The two-term Democratic governor won’t be on the ballot next week, but a centerpiece of his administration’s legacy is on the line as voters select his successor. An enthusiastic champion of President Obama’s signature healthcare law, Beshear could see that initiative undone if Republican Matt Bevin steps into the top office.
Citing the demise of the Kentucky Health Cooperative in the final debates of the campaign, the Louisville entrepreneur has argued the Affordable Care Act is collapsing under its own weight, and the state should shed its insurance exchange and transition the roughly half a million subscribers who signed up through the online portal onto the federal version.
But Beshear reckons the program has won over many skeptics in an increasingly red state.

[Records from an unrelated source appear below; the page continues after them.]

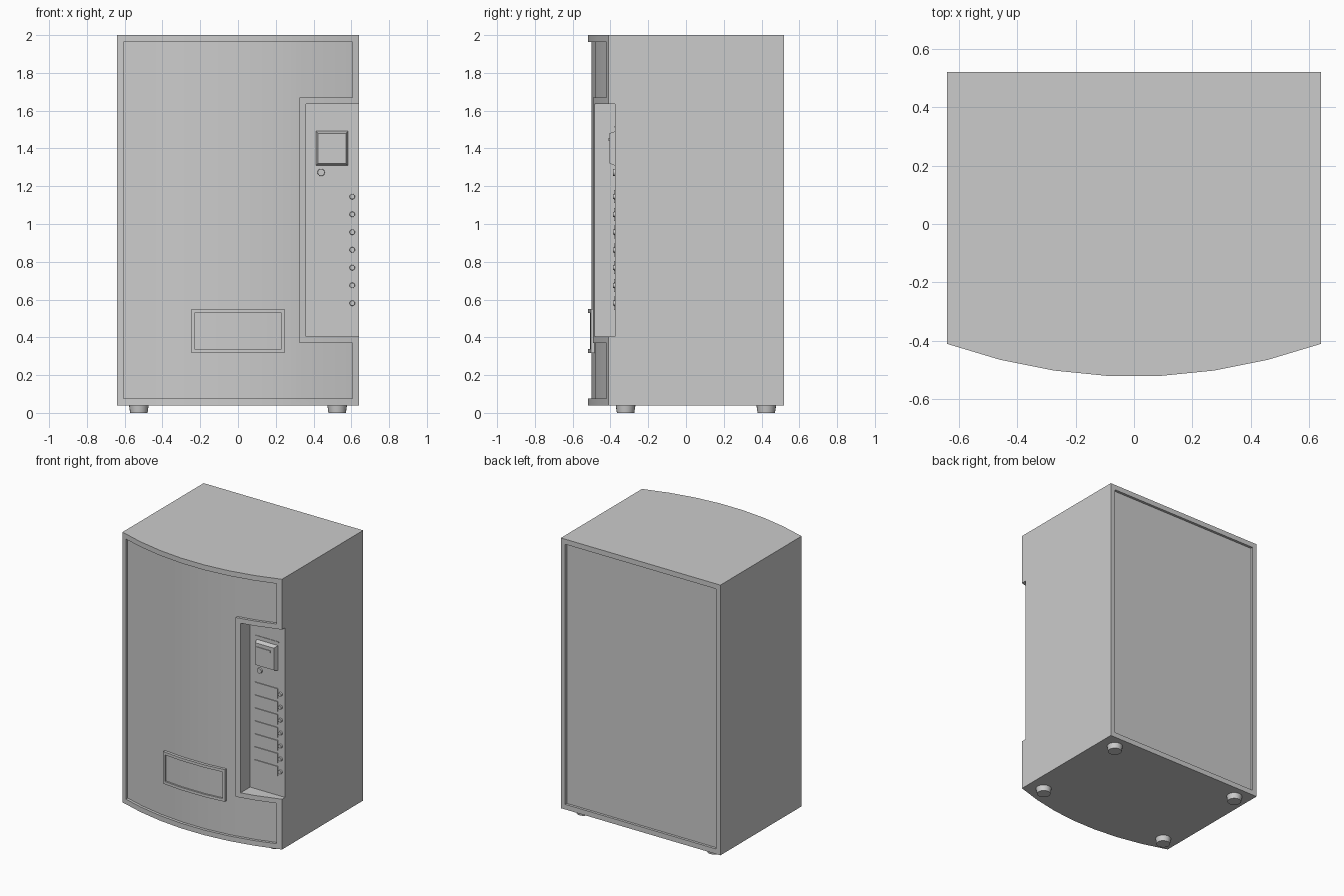
import bpy
import bmesh
from mathutils import Matrix, Vector

default = bpy.data.objects.get("Cube")
if default:
    bpy.data.objects.remove(default, do_unlink=True)

# One plain grey for the whole cabinet
grey = bpy.data.materials.new("cabinet grey")
grey.use_nodes = True
GREY = (0.6, 0.6, 0.6, 1)
grey.diffuse_color = GREY
grey.node_tree.nodes["Principled BSDF"].inputs["Base Color"].default_value = GREY

HALF_W, BACK, BOTTOM, TOP = 0.64, 0.52, 0.04, 2.0
PANEL_Y = -0.375
FACETS = 7
KNOTS = [HALF_W * (2 * i / FACETS - 1) for i in range(FACETS + 1)]


def finish(name, bm):
    bmesh.ops.recalc_face_normals(bm, faces=bm.faces[:])
    mesh = bpy.data.meshes.new(name)
    bm.to_mesh(mesh)
    bm.free()
    mesh.materials.append(grey)
    obj = bpy.data.objects.new(name, mesh)
    bpy.context.collection.objects.link(obj)
    return obj


def arc(x):
    """Depth of the bowed, faceted front at x."""
    t = (x / HALF_W + 1) * FACETS / 2
    i = min(int(t + 1e-6), FACETS - 1)
    a, b = (-0.522 + 0.112 * (KNOTS[k] / HALF_W) ** 2 for k in (i, i + 1))
    return a + (b - a) * (t - i)


def sheet(name, xs, zs, front, back, keep=lambda x, z: True):
    """Solid between two depth functions, made of the grid cells that are kept."""
    xs = sorted(xs + [k for k in KNOTS if min(xs) < k < max(xs)
                      and all(abs(k - x) > 0.001 for x in xs)])
    bm = bmesh.new()
    grid = [[bm.verts.new((x, back(x), z)) for z in zs] for x in xs]
    for i in range(len(xs) - 1):
        for j in range(len(zs) - 1):
            if keep((xs[i] + xs[i + 1]) / 2, (zs[j] + zs[j + 1]) / 2):
                bm.faces.new((grid[i][j], grid[i + 1][j],
                              grid[i + 1][j + 1], grid[i][j + 1]))
    bmesh.ops.delete(bm, geom=[v for v in bm.verts if not v.link_faces], context="VERTS")
    out = bmesh.ops.extrude_face_region(bm, geom=bm.faces[:], use_keep_orig=True)
    for v in out["geom"]:
        if isinstance(v, bmesh.types.BMVert):
            v.co.y = front(v.co.x)
    return finish(name, bm)


def box(name, x0, x1, y0, y1, z0, z1, taper=0.0):
    """Box whose front (-y) face can shrink by a taper."""
    bm = bmesh.new()
    bmesh.ops.create_cube(bm, size=1)
    for v in bm.verts:
        inset = taper if v.co.y < 0 else 0
        v.co = Vector((x1 - inset if v.co.x > 0 else x0 + inset,
                       y1 if v.co.y > 0 else y0,
                       z1 - inset if v.co.z > 0 else z0 + inset))
    return finish(name, bm)


def disc(name, centre, r1, r2, depth, axis):
    bm = bmesh.new()
    turn = Matrix.Rotation(1.5707963, 4, "X") if axis == "Y" else Matrix()
    bmesh.ops.create_cone(bm, cap_ends=True, segments=20, radius1=r1, radius2=r2,
                          depth=depth, matrix=Matrix.Translation(centre) @ turn)
    return smooth(finish(name, bm))


def activate(obj):
    bpy.ops.object.select_all(action="DESELECT")
    obj.select_set(True)
    bpy.context.view_layer.objects.active = obj


def smooth(obj):
    activate(obj)
    bpy.ops.object.shade_smooth_by_angle(angle=0.5)
    return obj


def cut(obj, cutter):
    activate(obj)
    mod = obj.modifiers.new("cut", "BOOLEAN")
    mod.operation, mod.solver, mod.object = "DIFFERENCE", "EXACT", cutter
    bpy.ops.object.modifier_apply(modifier=mod.name)
    bpy.data.objects.remove(cutter, do_unlink=True)


# Cabinet with bowed front
cabinet = sheet("cabinet", [-HALF_W, HALF_W], [BOTTOM, TOP], arc, lambda x: BACK)

# Sunken front, leaving a rim around the edge and the control bay
cut(cabinet, sheet("front_recess", [-0.605, 0.325, 0.605], [0.077, 0.37, 1.67, 1.963],
                   lambda x: -0.8, lambda x: arc(x) + 0.02,
                   lambda x, z: not (x > 0.325 and 0.37 < z < 1.67)))
# Control bay, open to the side
cut(cabinet, box("control_bay", 0.36, 0.8, -0.8, PANEL_Y, 0.405, 1.635))
# Sunken back
cut(cabinet, box("back_recess", -0.605, 0.605, BACK - 0.018, 0.7, 0.077, 1.963))
smooth(cabinet)

# Delivery flap and its raised frame
smooth(sheet("delivery_flap", [-0.247, 0.247], [0.317, 0.55],
             lambda x: arc(x) + 0.012, lambda x: arc(x) + 0.03))
smooth(sheet("delivery_frame", [-0.247, -0.23, 0.23, 0.247], [0.317, 0.337, 0.53, 0.55],
             arc, lambda x: arc(x) + 0.03,
             lambda x, z: abs(x) > 0.23 or not 0.337 < z < 0.53))

# Payment unit with its slot, trim and return button
box("payment_unit", 0.41, 0.585, PANEL_Y - 0.03, PANEL_Y + 0.005, 1.307, 1.493, 0.013)
box("payment_slot", 0.435, 0.545, PANEL_Y - 0.035, PANEL_Y - 0.028, 1.44, 1.455)
box("payment_trim", 0.40, 0.59, PANEL_Y - 0.004, PANEL_Y + 0.004, 1.51, 1.52)
disc("return_button", (0.44, PANEL_Y - 0.004, 1.273), 0.02, 0.018, 0.016, "Y")

# Selection labels and round buttons
for i in range(7):
    z = 1.145 - 0.094 * i
    box(f"selection_label_{i + 1}", 0.40, 0.585, PANEL_Y - 0.006, PANEL_Y + 0.003,
        z - 0.035, z + 0.035)
    disc(f"selection_button_{i + 1}", (0.605, PANEL_Y - 0.004, z), 0.015, 0.013, 0.016, "Y")

# Feet
for x, side in ((-0.525, "right"), (0.525, "left")):
    for y, end in ((-0.32, "front"), (0.425, "back")):
        disc(f"{end}_{side}_foot", (x, y, 0.0225), 0.046, 0.053, 0.045, "Z")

"People today have an entirely different opinion on kynect and the Affordable Care Act and what we're doing to improve the health of our citizens than they did when all of this started because they've seen firsthand what it can do for them and their families," the governor tells WUKY.
Yet the tight numbers in the governor’s race, where the opponents have staked out starkly different positions on the exchange, suggest voters in the commonwealth remain sharply divided over the issue.
A survey by the left-leaning Public Policy Polling in June showed 47 percent of Kentuckians disapprove of the Affordable Care Act while just 29 percent maintain a negative view of kynect - a disconnect the pollsters blame on the former's direct connection with President Obama, who suffers from dismal approval ratings in the state.
Critics, however, are quick to mention that the full effects of Beshear's embrace of healthcare reform have yet to be felt - in the statehouse and in consumers' pocketbooks. Some insurers on the exchange will be upping premiums during this cycle by as much as 12 percent. Penalties for the still-uninsured will double in 2016, landing at $695 or 2.5 percent of income, whichever is higher. Meanwhile, state lawmakers must locate funds to cover the state's portion of the Medicaid expansion, set to max out at 10 percent in 2021.
Both Democratic gubernatorial contender Jack Conway and independent Drew Curtis oppose dismantling kynect, though the latter favors an audit to assess its efficiency. Among the frequently-reached-for arrows in Conway's quiver is a February report by Deloitte Consulting and the University of Louisville’s Urban Studies Institute that predicted a nearly $1 billion economic windfall from the Medicaid expansion.
Bevin's take? "Bologna."
Without getting specific, Beshear said he plans to campaign hard for Conway during the homestretch. As for the fate of kynect, he has this message for voters: "You don't have to like the president. You don't even have to like me. Because this is not about him or me. This is about you. It's about your families, your kids."